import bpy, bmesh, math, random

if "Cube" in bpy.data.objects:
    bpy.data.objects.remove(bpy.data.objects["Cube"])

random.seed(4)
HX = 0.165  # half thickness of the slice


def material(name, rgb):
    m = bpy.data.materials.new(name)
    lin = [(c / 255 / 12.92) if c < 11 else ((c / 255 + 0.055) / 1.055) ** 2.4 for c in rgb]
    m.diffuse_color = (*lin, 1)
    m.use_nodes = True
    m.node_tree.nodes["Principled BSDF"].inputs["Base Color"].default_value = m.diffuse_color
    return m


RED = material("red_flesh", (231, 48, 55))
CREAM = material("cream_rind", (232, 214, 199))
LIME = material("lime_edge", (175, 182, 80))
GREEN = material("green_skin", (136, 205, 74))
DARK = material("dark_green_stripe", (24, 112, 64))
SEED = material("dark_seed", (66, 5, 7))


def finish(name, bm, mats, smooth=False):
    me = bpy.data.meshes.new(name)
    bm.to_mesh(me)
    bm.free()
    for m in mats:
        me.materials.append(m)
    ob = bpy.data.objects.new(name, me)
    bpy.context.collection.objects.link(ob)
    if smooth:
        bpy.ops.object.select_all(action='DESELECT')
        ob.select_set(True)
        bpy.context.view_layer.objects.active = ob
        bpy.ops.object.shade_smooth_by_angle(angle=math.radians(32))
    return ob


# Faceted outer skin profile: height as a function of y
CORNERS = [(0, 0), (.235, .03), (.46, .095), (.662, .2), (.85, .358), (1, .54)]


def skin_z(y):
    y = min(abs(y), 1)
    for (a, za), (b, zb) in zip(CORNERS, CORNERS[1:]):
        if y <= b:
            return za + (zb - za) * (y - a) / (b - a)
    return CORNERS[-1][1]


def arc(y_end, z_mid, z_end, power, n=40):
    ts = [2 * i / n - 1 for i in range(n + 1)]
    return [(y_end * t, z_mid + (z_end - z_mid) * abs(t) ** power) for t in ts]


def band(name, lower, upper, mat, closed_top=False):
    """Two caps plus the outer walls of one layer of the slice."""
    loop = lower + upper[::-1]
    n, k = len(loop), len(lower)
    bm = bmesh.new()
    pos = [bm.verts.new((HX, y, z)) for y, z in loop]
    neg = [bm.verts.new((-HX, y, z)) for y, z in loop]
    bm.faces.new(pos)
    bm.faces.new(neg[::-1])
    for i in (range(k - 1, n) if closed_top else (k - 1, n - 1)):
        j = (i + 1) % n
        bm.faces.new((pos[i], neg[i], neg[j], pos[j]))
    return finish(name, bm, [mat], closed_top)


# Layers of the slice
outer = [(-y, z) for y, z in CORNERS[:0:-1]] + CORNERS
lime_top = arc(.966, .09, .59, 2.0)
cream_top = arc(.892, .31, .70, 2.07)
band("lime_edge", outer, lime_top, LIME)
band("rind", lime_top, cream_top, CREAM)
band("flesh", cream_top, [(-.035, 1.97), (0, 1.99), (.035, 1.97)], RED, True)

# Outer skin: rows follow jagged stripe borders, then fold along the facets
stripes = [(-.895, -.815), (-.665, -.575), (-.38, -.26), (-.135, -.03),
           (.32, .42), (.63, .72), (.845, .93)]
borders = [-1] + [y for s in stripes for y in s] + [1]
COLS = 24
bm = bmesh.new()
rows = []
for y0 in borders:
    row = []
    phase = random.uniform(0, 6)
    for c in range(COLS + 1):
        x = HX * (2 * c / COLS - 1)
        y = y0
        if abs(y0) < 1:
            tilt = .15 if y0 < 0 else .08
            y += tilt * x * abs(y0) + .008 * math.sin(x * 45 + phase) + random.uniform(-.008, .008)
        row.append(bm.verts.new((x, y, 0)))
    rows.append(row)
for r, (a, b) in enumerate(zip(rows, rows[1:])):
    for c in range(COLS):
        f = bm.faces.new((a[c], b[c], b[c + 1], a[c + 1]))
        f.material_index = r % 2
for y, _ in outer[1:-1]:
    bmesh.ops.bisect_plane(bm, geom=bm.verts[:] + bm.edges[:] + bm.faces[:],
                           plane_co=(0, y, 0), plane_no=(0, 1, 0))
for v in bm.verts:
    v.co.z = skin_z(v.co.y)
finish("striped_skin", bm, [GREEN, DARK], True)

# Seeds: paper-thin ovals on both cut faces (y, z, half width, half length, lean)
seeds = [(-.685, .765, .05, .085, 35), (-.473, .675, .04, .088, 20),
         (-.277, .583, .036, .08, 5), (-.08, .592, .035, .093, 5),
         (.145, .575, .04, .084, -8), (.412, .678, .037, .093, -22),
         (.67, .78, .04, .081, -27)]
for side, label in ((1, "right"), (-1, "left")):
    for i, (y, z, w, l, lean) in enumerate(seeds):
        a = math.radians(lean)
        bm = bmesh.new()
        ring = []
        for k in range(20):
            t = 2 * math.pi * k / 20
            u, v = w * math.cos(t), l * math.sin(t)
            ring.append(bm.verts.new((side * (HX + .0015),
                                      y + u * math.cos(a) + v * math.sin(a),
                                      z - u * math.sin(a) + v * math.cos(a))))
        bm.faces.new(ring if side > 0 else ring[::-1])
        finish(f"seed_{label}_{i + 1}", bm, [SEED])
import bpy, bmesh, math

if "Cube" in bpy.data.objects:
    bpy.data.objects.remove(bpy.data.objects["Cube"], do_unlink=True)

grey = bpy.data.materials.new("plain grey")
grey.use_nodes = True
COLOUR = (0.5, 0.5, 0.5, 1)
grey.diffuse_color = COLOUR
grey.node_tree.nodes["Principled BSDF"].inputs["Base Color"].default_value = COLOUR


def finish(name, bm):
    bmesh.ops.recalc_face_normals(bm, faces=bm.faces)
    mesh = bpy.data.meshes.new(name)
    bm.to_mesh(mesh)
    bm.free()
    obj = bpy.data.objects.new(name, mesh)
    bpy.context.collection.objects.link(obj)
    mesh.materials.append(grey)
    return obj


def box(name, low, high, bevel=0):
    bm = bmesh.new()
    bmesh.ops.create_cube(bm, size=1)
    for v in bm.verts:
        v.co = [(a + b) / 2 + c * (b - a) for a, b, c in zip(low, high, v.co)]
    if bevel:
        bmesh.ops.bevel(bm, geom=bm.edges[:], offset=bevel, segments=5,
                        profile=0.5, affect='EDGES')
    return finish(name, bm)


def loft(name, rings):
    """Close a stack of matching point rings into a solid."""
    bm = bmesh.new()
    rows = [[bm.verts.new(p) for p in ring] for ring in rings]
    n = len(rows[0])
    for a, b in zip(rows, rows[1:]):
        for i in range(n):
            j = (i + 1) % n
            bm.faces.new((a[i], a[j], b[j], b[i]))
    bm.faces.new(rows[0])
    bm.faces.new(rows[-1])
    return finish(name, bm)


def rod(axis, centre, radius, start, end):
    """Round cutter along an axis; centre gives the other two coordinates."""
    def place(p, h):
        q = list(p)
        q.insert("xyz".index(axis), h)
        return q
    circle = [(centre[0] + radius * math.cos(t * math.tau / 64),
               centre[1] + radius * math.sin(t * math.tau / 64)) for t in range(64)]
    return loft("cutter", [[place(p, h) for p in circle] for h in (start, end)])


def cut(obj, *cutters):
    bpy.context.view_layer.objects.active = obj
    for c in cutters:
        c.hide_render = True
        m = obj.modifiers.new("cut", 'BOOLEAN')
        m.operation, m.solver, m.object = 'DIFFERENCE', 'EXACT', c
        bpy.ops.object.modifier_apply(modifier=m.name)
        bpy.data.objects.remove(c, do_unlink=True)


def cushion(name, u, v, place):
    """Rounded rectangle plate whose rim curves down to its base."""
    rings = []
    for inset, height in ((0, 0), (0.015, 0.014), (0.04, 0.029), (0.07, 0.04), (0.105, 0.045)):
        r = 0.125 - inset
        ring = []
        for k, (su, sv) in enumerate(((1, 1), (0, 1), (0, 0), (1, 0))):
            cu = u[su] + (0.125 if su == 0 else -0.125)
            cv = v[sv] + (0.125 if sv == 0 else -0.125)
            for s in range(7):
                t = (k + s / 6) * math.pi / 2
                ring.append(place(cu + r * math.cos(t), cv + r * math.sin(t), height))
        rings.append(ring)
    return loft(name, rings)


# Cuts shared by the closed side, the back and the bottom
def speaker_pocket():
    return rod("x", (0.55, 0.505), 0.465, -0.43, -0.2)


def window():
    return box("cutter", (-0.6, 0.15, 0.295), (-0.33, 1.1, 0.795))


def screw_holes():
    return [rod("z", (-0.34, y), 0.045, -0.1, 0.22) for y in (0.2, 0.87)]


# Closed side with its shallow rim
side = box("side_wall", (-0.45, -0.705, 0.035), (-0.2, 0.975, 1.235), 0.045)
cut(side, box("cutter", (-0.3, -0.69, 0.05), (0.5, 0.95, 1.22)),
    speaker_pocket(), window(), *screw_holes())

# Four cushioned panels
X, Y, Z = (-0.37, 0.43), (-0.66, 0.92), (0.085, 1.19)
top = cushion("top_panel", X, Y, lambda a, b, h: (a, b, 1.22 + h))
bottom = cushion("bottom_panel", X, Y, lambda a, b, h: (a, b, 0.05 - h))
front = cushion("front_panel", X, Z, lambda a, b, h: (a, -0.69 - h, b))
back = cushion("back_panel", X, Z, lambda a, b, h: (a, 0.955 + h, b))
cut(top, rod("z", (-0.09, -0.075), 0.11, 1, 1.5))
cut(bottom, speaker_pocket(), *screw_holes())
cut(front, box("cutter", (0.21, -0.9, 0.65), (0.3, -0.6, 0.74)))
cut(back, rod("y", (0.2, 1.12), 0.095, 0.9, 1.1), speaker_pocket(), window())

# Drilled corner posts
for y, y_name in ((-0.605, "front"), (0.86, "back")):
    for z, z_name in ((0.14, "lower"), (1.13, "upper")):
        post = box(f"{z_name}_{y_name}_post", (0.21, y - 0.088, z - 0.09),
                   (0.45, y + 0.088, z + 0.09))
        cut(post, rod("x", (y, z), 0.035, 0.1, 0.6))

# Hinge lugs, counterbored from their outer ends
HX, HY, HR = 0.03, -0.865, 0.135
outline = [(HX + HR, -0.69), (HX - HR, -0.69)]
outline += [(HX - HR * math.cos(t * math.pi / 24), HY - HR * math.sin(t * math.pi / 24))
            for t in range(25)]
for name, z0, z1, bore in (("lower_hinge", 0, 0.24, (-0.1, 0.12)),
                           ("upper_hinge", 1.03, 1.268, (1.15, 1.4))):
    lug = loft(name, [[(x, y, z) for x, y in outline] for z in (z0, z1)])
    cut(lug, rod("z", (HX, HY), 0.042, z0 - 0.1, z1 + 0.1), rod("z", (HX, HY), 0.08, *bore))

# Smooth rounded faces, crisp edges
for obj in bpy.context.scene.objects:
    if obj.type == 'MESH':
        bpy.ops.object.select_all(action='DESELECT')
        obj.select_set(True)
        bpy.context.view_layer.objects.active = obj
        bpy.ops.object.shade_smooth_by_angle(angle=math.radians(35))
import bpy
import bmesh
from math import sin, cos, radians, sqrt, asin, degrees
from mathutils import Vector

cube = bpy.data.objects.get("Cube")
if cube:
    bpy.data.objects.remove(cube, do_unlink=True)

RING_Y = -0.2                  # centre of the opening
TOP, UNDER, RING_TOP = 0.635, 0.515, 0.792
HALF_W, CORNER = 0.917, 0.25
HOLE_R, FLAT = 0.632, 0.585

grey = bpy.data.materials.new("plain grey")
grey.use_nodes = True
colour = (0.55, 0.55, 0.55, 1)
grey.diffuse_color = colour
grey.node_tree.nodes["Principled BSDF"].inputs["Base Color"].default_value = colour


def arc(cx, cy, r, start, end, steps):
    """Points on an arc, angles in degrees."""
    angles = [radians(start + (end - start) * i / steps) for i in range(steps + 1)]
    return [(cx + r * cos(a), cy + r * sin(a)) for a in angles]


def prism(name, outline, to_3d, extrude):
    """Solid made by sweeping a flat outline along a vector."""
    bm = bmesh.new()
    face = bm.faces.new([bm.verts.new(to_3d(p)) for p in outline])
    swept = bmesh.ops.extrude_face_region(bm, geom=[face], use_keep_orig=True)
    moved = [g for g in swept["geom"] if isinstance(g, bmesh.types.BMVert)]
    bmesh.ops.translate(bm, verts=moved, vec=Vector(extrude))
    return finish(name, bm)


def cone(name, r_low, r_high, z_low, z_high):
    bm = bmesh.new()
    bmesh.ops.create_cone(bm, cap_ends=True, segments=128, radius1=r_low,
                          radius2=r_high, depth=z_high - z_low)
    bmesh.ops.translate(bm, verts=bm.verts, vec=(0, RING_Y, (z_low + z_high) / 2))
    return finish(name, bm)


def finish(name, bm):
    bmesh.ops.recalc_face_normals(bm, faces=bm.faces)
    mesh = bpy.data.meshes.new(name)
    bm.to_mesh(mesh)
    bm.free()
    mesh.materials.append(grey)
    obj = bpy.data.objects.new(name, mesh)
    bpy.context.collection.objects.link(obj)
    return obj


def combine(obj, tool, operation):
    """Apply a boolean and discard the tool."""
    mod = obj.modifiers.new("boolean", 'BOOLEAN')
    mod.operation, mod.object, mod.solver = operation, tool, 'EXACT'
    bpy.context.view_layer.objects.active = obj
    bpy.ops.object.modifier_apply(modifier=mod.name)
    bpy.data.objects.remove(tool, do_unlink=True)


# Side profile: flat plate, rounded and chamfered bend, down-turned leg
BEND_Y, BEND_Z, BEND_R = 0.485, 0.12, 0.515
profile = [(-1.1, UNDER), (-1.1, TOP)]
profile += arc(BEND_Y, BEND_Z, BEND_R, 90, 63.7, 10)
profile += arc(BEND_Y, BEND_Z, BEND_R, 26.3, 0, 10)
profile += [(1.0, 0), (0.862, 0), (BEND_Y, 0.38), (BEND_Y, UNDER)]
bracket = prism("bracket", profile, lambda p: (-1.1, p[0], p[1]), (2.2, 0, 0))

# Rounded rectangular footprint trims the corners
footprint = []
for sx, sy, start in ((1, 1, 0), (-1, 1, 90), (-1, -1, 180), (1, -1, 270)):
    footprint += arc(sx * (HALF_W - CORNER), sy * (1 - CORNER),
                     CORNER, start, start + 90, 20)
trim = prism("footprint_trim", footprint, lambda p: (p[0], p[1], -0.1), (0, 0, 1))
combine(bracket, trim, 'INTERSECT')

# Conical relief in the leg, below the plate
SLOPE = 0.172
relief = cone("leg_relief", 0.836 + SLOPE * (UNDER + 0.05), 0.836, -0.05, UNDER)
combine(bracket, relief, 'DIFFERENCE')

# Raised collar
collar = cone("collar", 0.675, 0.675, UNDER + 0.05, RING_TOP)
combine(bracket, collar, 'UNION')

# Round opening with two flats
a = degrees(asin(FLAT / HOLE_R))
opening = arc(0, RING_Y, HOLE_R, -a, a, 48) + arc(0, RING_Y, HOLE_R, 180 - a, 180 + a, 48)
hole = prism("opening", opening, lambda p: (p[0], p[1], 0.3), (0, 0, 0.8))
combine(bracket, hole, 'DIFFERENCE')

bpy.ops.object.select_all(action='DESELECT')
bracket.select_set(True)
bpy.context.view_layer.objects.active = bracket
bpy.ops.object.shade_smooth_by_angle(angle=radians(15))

WORK ITEM — Could you repeat exactly the lines in the listing above from the one with "outer = [(-y, z)" down to the one with "bmesh.ops.bisect_plane(bm, geom=bm.verts[:] +"? Include both of those lines.

TASK RESPONSE —
outer = [(-y, z) for y, z in CORNERS[:0:-1]] + CORNERS
lime_top = arc(.966, .09, .59, 2.0)
cream_top = arc(.892, .31, .70, 2.07)
band("lime_edge", outer, lime_top, LIME)
band("rind", lime_top, cream_top, CREAM)
band("flesh", cream_top, [(-.035, 1.97), (0, 1.99), (.035, 1.97)], RED, True)

# Outer skin: rows follow jagged stripe borders, then fold along the facets
stripes = [(-.895, -.815), (-.665, -.575), (-.38, -.26), (-.135, -.03),
           (.32, .42), (.63, .72), (.845, .93)]
borders = [-1] + [y for s in stripes for y in s] + [1]
COLS = 24
bm = bmesh.new()
rows = []
for y0 in borders:
    row = []
    phase = random.uniform(0, 6)
    for c in range(COLS + 1):
        x = HX * (2 * c / COLS - 1)
        y = y0
        if abs(y0) < 1:
            tilt = .15 if y0 < 0 else .08
            y += tilt * x * abs(y0) + .008 * math.sin(x * 45 + phase) + random.uniform(-.008, .008)
        row.append(bm.verts.new((x, y, 0)))
    rows.append(row)
for r, (a, b) in enumerate(zip(rows, rows[1:])):
    for c in range(COLS):
        f = bm.faces.new((a[c], b[c], b[c + 1], a[c + 1]))
        f.material_index = r % 2
for y, _ in outer[1:-1]:
    bmesh.ops.bisect_plane(bm, geom=bm.verts[:] + bm.edges[:] + bm.faces[:],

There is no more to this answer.